The list of live streaming tips below isn’t incredibly technical or advanced, but if you take the time to consistently keep an eye on them, you should quickly start to see the overall quality of your worship service broadcasts improve.
1 | Watch
Imagine getting dressed and leaving for work without looking in the mirror. For most of us, things might wind up looking a bit out of place! The same principle applies to how streaming of churches online can look, especially if they’re never or rarely watched by the people who are responsible for running them.
It sounds simple, but taking the time a few occasions a month to have your visual team sit down and experience your live stream the same way that your live viewers do will help them more strategically and effectively construct your upcoming broadcasts in the weeks ahead.
Ministries sometimes take the time to record their worship practices on Wednesday or Thursday nights to make sure that they’re ready to stream live in beautiful fashion come Sunday. Others have gotten into the habit of watching portions of the previous Sunday’s service at a Monday or Tuesday staff meeting to critique what was streamed and offer feedback on how things could be improved.
Overall, churches who take the time to watch their broadcasts usually wind up having the best broadcasts. It’s really that simple.
2 | Test
For your church, a strong live streaming platform is a must. Without it, it’s difficult to grow your audience.
Live video streaming requires upload bandwidth, not download. More specifically, when you broadcast, your encoder takes content from your live venue and sends it to the cloud to be distributed to your end viewers. So in order for your ministry to send high-quality video content to your viewers, your venue must have optimal upload speed. As a live streamer, this is true whether you’re feeding your stream through your website, through your youtube channel or even facebook live.
In order to consistently attain a beautiful High Definition video resolution for your services, we recommend an upload speed of 6.0 Mbps, though less reliable HD video can be broadcast with just half of that through a service like BoxCast.
When you have the time (on Sunday mornings if possible), take a quick minute to test your upload speed through this link. Run the test while online either through your wifi network or via a hardline ethernet connection. Every location is different, but on the whole, we’ve found that wired internet usually performs better over time when compared to wireless.
3 | Survey

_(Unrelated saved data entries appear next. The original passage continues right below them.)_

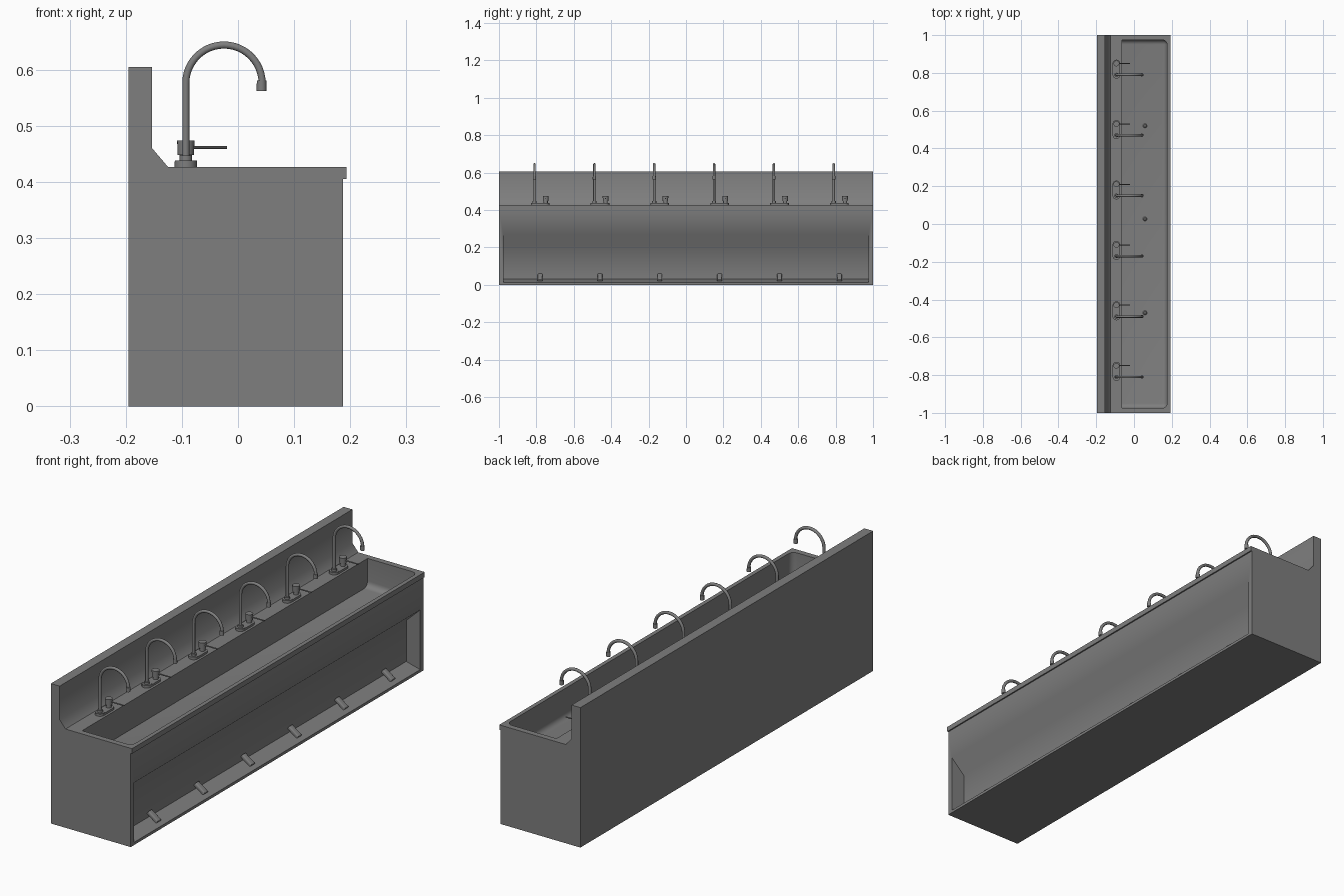
import bpy, bmesh, math
from mathutils import Vector, Matrix

if "Cube" in bpy.data.objects:
    bpy.data.objects.remove(bpy.data.objects["Cube"])

PIPE_X, DECK = -0.093, 0.427

# Dark steel used throughout
steel = bpy.data.materials.new("dark_steel")
steel.diffuse_color = (0.21, 0.21, 0.21, 1)
steel.use_nodes = True
steel.node_tree.nodes["Principled BSDF"].inputs["Base Color"].default_value = steel.diffuse_color


def smooth(ob, angle):
    bpy.ops.object.select_all(action='DESELECT')
    ob.select_set(True)
    bpy.context.view_layer.objects.active = ob
    bpy.ops.object.shade_smooth_by_angle(angle=math.radians(angle))


def finish(bm, name, angle=35):
    bmesh.ops.recalc_face_normals(bm, faces=bm.faces[:])
    me = bpy.data.meshes.new(name)
    bm.to_mesh(me)
    bm.free()
    me.materials.append(steel)
    ob = bpy.data.objects.new(name, me)
    bpy.context.collection.objects.link(ob)
    if angle:
        smooth(ob, angle)
    return ob


def extrude(bm, verts, vec):
    """Solid from a closed outline moved along vec."""
    r = bmesh.ops.extrude_face_region(bm, geom=[bm.faces.new(verts)])
    bmesh.ops.translate(bm, vec=vec,
                        verts=[v for v in r['geom'] if isinstance(v, bmesh.types.BMVert)])


def prism(pts, y0, y1):
    """Extrude an (x, z) profile along y."""
    bm = bmesh.new()
    extrude(bm, [bm.verts.new((x, y0, z)) for x, z in pts], (0, y1 - y0, 0))
    # keep both end caps
    bmesh.ops.holes_fill(bm, edges=bm.edges[:])
    return bm


def cyl(bm, a, b, r1, r2=None, n=20):
    """Capped cylinder or cone from point a to point b."""
    a, b = Vector(a), Vector(b)
    d = b - a
    m = Matrix.Translation((a + b) / 2) @ d.to_track_quat('Z', 'Y').to_matrix().to_4x4()
    bmesh.ops.create_cone(bm, cap_ends=True, segments=n, radius1=r1,
                          radius2=r1 if r2 is None else r2, depth=d.length, matrix=m)


def sweep(bm, path, r, n=14):
    """Round tube along a path lying in an xz plane."""
    rings = []
    for i, p in enumerate(path):
        t = (path[min(i + 1, len(path) - 1)] - path[max(i - 1, 0)]).normalized()
        side = Vector((0, 1, 0))
        up = t.cross(side)
        rings.append([bm.verts.new(p + r * (math.cos(k * math.tau / n) * side + math.sin(k * math.tau / n) * up))
                      for k in range(n)])
    for a, b in zip(rings, rings[1:]):
        for k in range(n):
            bm.faces.new((a[k], a[(k + 1) % n], b[(k + 1) % n], b[k]))
    bm.faces.new(rings[0])
    bm.faces.new(rings[-1])


# Trough body with splashback and front rim
body = finish(prism([(-0.195, 0), (0.187, 0), (0.187, 0.405), (0.193, 0.405), (0.193, DECK),
                     (-0.125, DECK), (-0.153, 0.46), (-0.153, 0.605), (-0.195, 0.605)], -1, 1),
              "trough_body", None)

# Basin cutter, rounded at the front and the ends
bm = prism([(-0.063, 0.305), (0.175, 0.298), (0.175, 0.5), (-0.063, 0.5)], -0.975, 0.975)


def rounded(e):
    c = (e.verts[0].co + e.verts[1].co) / 2
    bottom_edge = c.z < 0.31 and (abs(c.y) > 0.9 or c.x > 0.17)
    front_corner = c.x > 0.17 and abs(c.y) > 0.9 and c.z < 0.45
    return bottom_edge or front_corner


bmesh.ops.bevel(bm, geom=[e for e in bm.edges if rounded(e)], offset=0.025,
                segments=5, profile=0.5, affect='EDGES')
basin = finish(bm, "basin_cutter", None)

# Toe recess cutter
recess = finish(prism([(0.187, 0.27), (0.121, 0.207), (0.121, 0.03), (0.187, 0.012),
                       (0.25, 0.012), (0.25, 0.27)], -0.977, 0.977), "recess_cutter", None)

bpy.context.view_layer.objects.active = body
for cutter in (basin, recess):
    mod = body.modifiers.new("cut", 'BOOLEAN')
    mod.operation, mod.solver, mod.object = 'DIFFERENCE', 'EXACT', cutter
    bpy.ops.object.modifier_apply(modifier=mod.name)
    bpy.data.objects.remove(cutter)
smooth(body, 48.5)

# Drains in the basin floor
for i, y in enumerate((-0.47, 0.027, 0.52)):
    bm = bmesh.new()
    cyl(bm, (0.058, y, 0.295), (0.058, y, 0.306), 0.016)
    cyl(bm, (0.058, y, 0.305), (0.058, y, 0.311), 0.012, 0.006)
    finish(bm, f"drain_{i + 1}")

for i in range(6):
    y = -0.81 + 0.32 * i
    h = y + 0.06

    # Stadium-shaped mounting plate
    bm = bmesh.new()
    pts = []
    for k in range(26):
        a = math.pi * (k if k < 13 else k - 1) / 12
        pts.append(bm.verts.new((PIPE_X + 0.02 * math.cos(a),
                                 (h if k < 13 else y) + 0.02 * math.sin(a), DECK - 0.002)))
    extrude(bm, pts, (0, 0, 0.011))
    finish(bm, f"tap_plate_{i + 1}")

    # Gooseneck spout with collar and nozzle
    bm = bmesh.new()
    cx, cz, R = PIPE_X + 0.068, 0.576, 0.068
    path = [Vector((PIPE_X, y, DECK))]
    path += [Vector((cx - R * math.cos(a), y, cz + R * math.sin(a)))
             for a in (math.radians(180 * k / 24) for k in range(25))]
    sweep(bm, path, 0.0065)
    cyl(bm, (PIPE_X, y, DECK), (PIPE_X, y, DECK + 0.011), 0.0195)
    cyl(bm, (PIPE_X, y, DECK + 0.008), (PIPE_X, y, DECK + 0.02), 0.011)
    cyl(bm, (cx + R - 0.001, y, 0.562), (cx + R - 0.001, y, 0.581), 0.0088, 0.0085)
    finish(bm, f"spout_{i + 1}")

    # Mixer handle with lever
    bm = bmesh.new()
    cyl(bm, (PIPE_X, h, DECK), (PIPE_X, h, 0.449), 0.011)
    cyl(bm, (PIPE_X, h, 0.448), (PIPE_X, h, 0.474), 0.0145, 0.0155)
    cyl(bm, (PIPE_X, h, 0.461), (-0.02, h, 0.461), 0.0027, n=10)
    finish(bm, f"handle_{i + 1}")

    # Foot pedal: tilted slab with rounded tip and top
    bm = bmesh.new()
    m = (Matrix.Translation((0.146, y + 0.03, 0.038)) @ Matrix.Rotation(math.radians(35), 4, 'Y')
         @ Matrix.Diagonal((0.055, 0.026, 0.014, 1)))
    inv = m.inverted()
    bmesh.ops.create_cube(bm, size=1, matrix=m)
    edges = []
    for e in bm.edges:
        c = inv @ ((e.verts[0].co + e.verts[1].co) / 2)
        if (c.z > 0.4 and abs(c.y) > 0.4) or (c.x > 0.4 and abs(c.y) < 0.1):
            edges.append(e)
    bmesh.ops.bevel(bm, geom=edges, offset=0.006, segments=4, profile=0.5, affect='EDGES')
    finish(bm, f"foot_pedal_{i + 1}")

Isn’t it amazing the impact that a good question can have? This is certainly true regarding your streaming ministry. Have you ever taken the time to survey your congregation and ask them about their experience tuning into your broadcasts? If you haven’t, doing so will likely provide a good deal of constructive feedback that will help you improve your streams in multiple ways.
Consider asking questions that are similar to the ones listed below…

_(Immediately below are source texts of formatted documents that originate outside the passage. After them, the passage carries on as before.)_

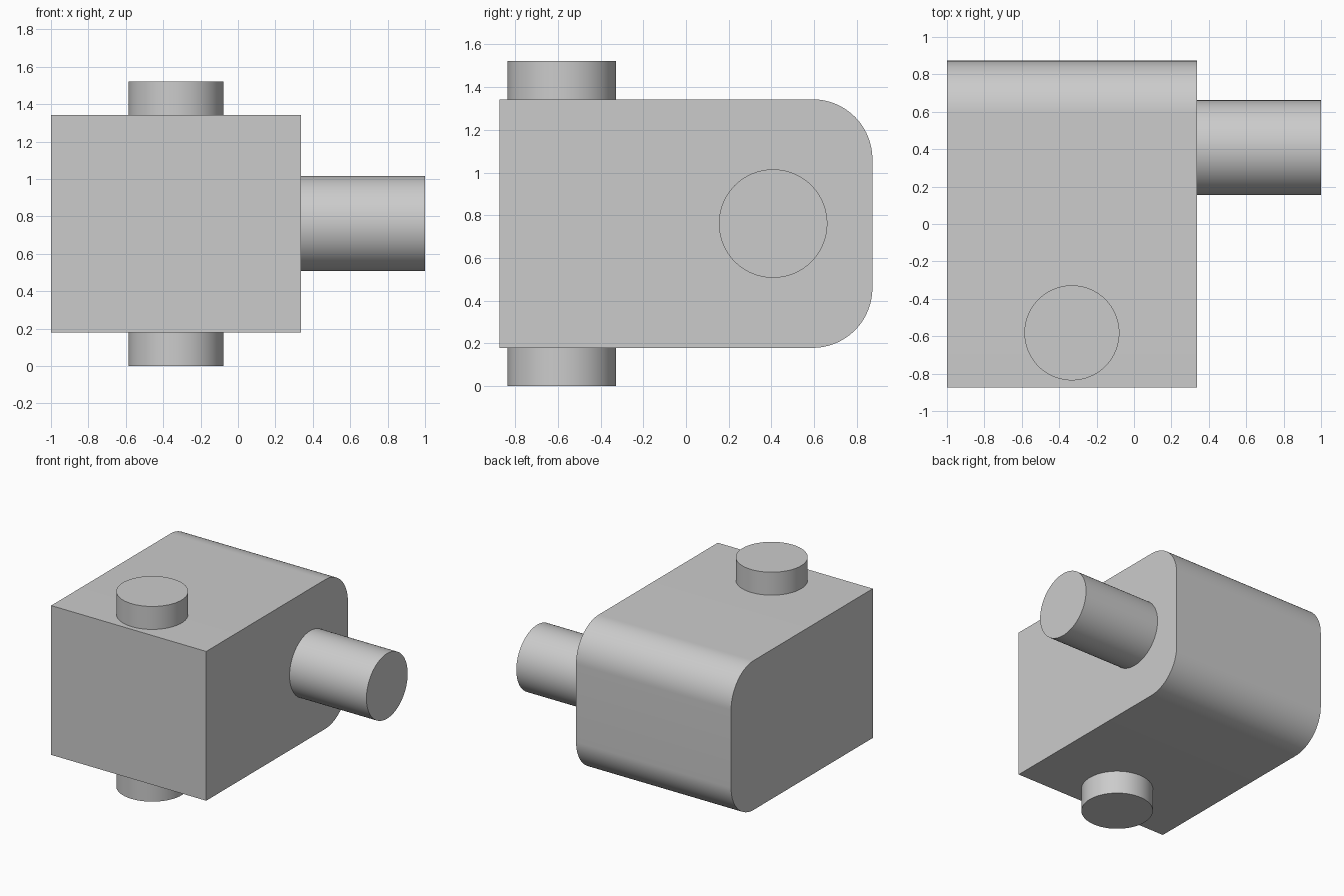
import bpy, bmesh, math
from mathutils import Matrix

cube = bpy.data.objects.get("Cube")
if cube:
    bpy.data.objects.remove(cube, do_unlink=True)

GREY = (0.6, 0.6, 0.6, 1)
grey = bpy.data.materials.new("light grey")
grey.use_nodes = True
grey.diffuse_color = GREY
grey.node_tree.nodes["Principled BSDF"].inputs["Base Color"].default_value = GREY


def finish(name, bm):
    bmesh.ops.recalc_face_normals(bm, faces=bm.faces[:])
    mesh = bpy.data.meshes.new(name)
    bm.to_mesh(mesh)
    bm.free()
    mesh.materials.append(grey)
    obj = bpy.data.objects.new(name, mesh)
    bpy.context.collection.objects.link(obj)
    bpy.ops.object.select_all(action="DESELECT")
    obj.select_set(True)
    bpy.context.view_layer.objects.active = obj
    bpy.ops.object.shade_smooth_by_angle(angle=math.radians(30))
    return obj


def cylinder(name, radius, length, centre, axis="Z"):
    bm = bmesh.new()
    turn = Matrix.Rotation(math.pi / 2, 4, "Y") if axis == "X" else Matrix()
    bmesh.ops.create_cone(bm, cap_ends=True, segments=96, radius1=radius, radius2=radius,
                          depth=length, matrix=Matrix.Translation(centre) @ turn)
    return finish(name, bm)


# Block: side profile with two rounded back corners, extruded across x
LEFT, RIGHT, HALF_Y = -1.0, 0.337, 0.873
BOTTOM, TOP, FILLET = 0.179, 1.343, 0.28
profile = [(-HALF_Y, BOTTOM)]
for start, z in ((-90, BOTTOM + FILLET), (0, TOP - FILLET)):
    for i in range(25):
        a = math.radians(start + 90 * i / 24)
        profile.append((HALF_Y - FILLET + FILLET * math.cos(a), z + FILLET * math.sin(a)))
profile.append((-HALF_Y, TOP))

bm = bmesh.new()
side = bm.faces.new([bm.verts.new((LEFT, y, z)) for y, z in profile])
extruded = bmesh.ops.extrude_face_region(bm, geom=[side], use_keep_orig=True)
bmesh.ops.translate(bm, vec=(RIGHT - LEFT, 0, 0),
                    verts=[v for v in extruded["geom"] if isinstance(v, bmesh.types.BMVert)])
finish("block", bm)

# Pivot pegs above and below, and the shaft on the side
RADIUS, HEIGHT = 0.254, 1.522
for name, z0, z1 in (("lower_peg", 0, BOTTOM), ("upper_peg", TOP, HEIGHT)):
    cylinder(name, RADIUS, z1 - z0, (-0.332, -0.582, (z0 + z1) / 2))
cylinder("side_shaft", RADIUS, 1 - RIGHT, ((1 + RIGHT) / 2, 0.408, HEIGHT / 2), "X")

- How often do you or your family tune into our church services online?
- What is your favorite part of our church’s broadcasts?
- Is there anything that we can do to make our broadcasts more enjoyable?

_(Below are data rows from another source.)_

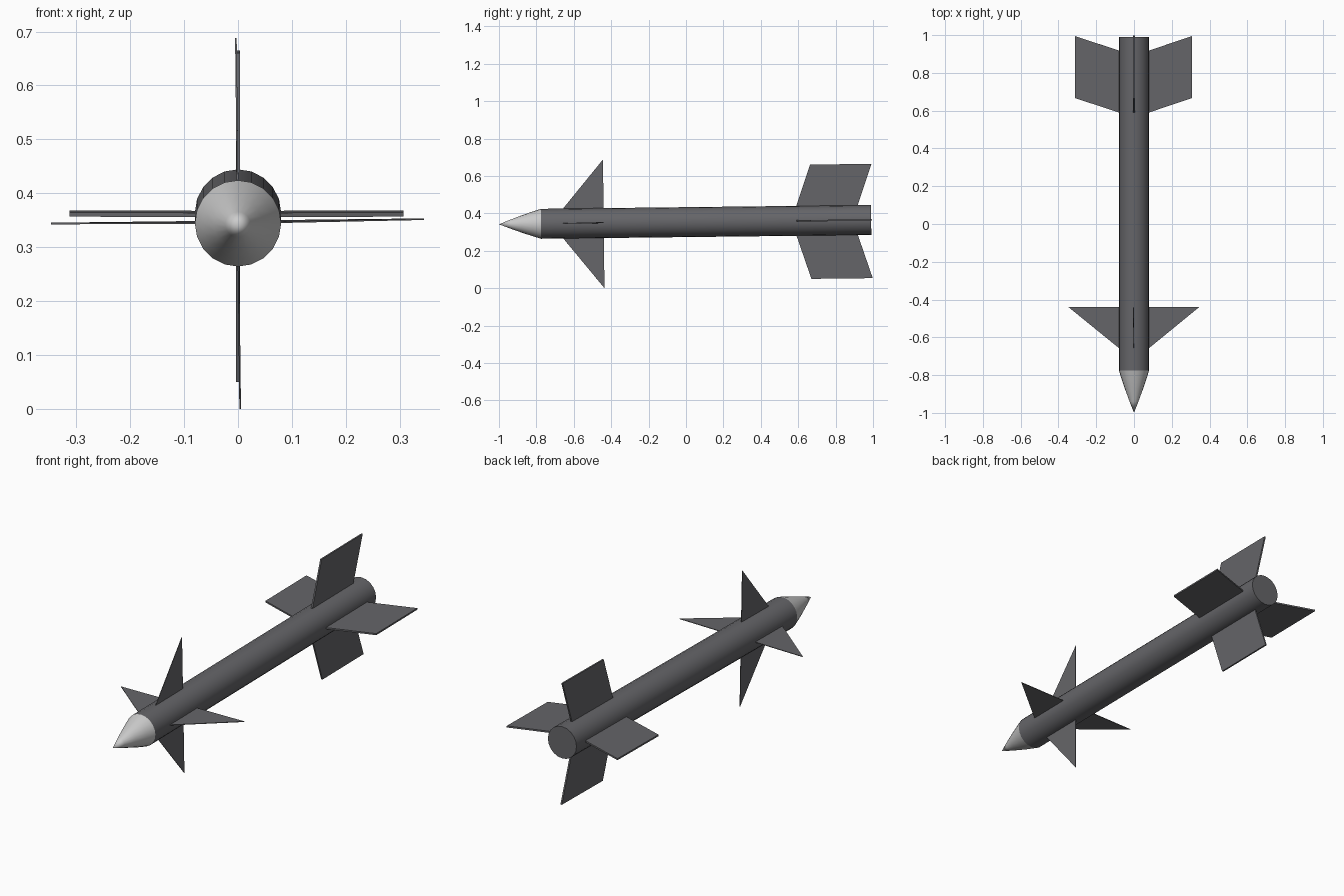
import bpy, bmesh, math
from mathutils import Matrix

if "Cube" in bpy.data.objects:
    bpy.data.objects.remove(bpy.data.objects["Cube"])

SIDES = 20
R = 0.08
# Whole craft sits on an axis pitched slightly, tail a little higher
FRAME = Matrix.Translation((0, 0, 0.353)) @ Matrix.Rotation(0.0115, 4, 'X')

dark = bpy.data.materials.new("dark_grey")
dark.diffuse_color = (0.13, 0.13, 0.14, 1)
dark.use_nodes = True
dark.node_tree.nodes["Principled BSDF"].inputs["Base Color"].default_value = dark.diffuse_color


def make(name, bm, mat=None, smooth=False):
    bmesh.ops.recalc_face_normals(bm, faces=bm.faces)
    bm.transform(FRAME)
    me = bpy.data.meshes.new(name)
    bm.to_mesh(me)
    bm.free()
    ob = bpy.data.objects.new(name, me)
    bpy.context.collection.objects.link(ob)
    if mat:
        me.materials.append(mat)
    if smooth:
        bpy.ops.object.select_all(action='DESELECT')
        ob.select_set(True)
        bpy.context.view_layer.objects.active = ob
        bpy.ops.object.shade_smooth_by_angle(angle=math.radians(40))
    return ob


def lathe(name, profile, mat=None):
    """Capped rings along y from (y, radius) points; radius 0 is a point."""
    bm = bmesh.new()
    rings = []
    for y, r in profile:
        n = SIDES if r > 0 else 1
        rings.append([bm.verts.new((r * math.sin(2 * math.pi * i / SIDES), y,
                                    r * math.cos(2 * math.pi * i / SIDES)))
                      for i in range(n)])
    for a, b in zip(rings, rings[1:]):
        for i in range(SIDES):
            j = (i + 1) % SIDES
            if len(a) == 1:
                bm.faces.new((a[0], b[i], b[j]))
            else:
                bm.faces.new((a[i], b[i], b[j], a[j]))
    for ring in (rings[0], rings[-1]):
        if len(ring) > 1:
            bm.faces.new(ring)
    return make(name, bm, mat, True)


def fin(name, outline, thickness, angle):
    """Thin plate from (radius, y) points, turned about the body axis."""
    bm = bmesh.new()
    t = thickness / 2
    lo = [bm.verts.new((r, y, -t)) for r, y in outline]
    hi = [bm.verts.new((r, y, t)) for r, y in outline]
    bm.faces.new(lo)
    bm.faces.new(hi)
    for i in range(len(lo)):
        j = (i + 1) % len(lo)
        bm.faces.new((lo[i], lo[j], hi[j], hi[i]))
    bm.transform(Matrix.Rotation(-angle, 4, 'Y'))
    make(name, bm, dark)


# Body tube and pale nose cone
lathe("body_tube", [(-0.775, R), (0.99, R)], dark)
lathe("nose_cone", [(-1.0, 0), (-0.94, 0.0235), (-0.88, 0.0455),
                    (-0.82, 0.066), (-0.775, R)])

# Four triangular front fins and four swept tail fins
sides = ["right", "top", "left", "bottom"]
front_tips = [0.345, 0.340, 0.347, 0.348]
tail_tips = [0.307, 0.300, 0.313, 0.311]
for k, side in enumerate(sides):
    a = k * math.pi / 2
    tip = front_tips[k]
    fin("front_fin_" + side,
        [(0.07, -0.665), (tip, -0.44), (0.07, -0.44)], 0.003, a + 0.0116)
    tip = tail_tips[k]
    fin("tail_fin_" + side,
        [(0.07, 0.587), (tip, 0.667), (tip, 0.995), (0.07, 0.915)], 0.008, a)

Sending out a digital survey to your members through email or social media, or inserting a paper questionnaire into your bulletin periodically will equip your video team with valuable viewer evaluation told from an unbiased and honest perspective. This again sounds simple, but it can help reform your stream for the better.
For More Information About Streaming
To learn more about what it takes to have an excellent video streaming ministry, feel free to check out BoxCast and MediaShout’s church streaming offering.
If you are already streaming and have tips and tricks to share (or a funny story to share about your live streaming troubles), please comment below. Thanks!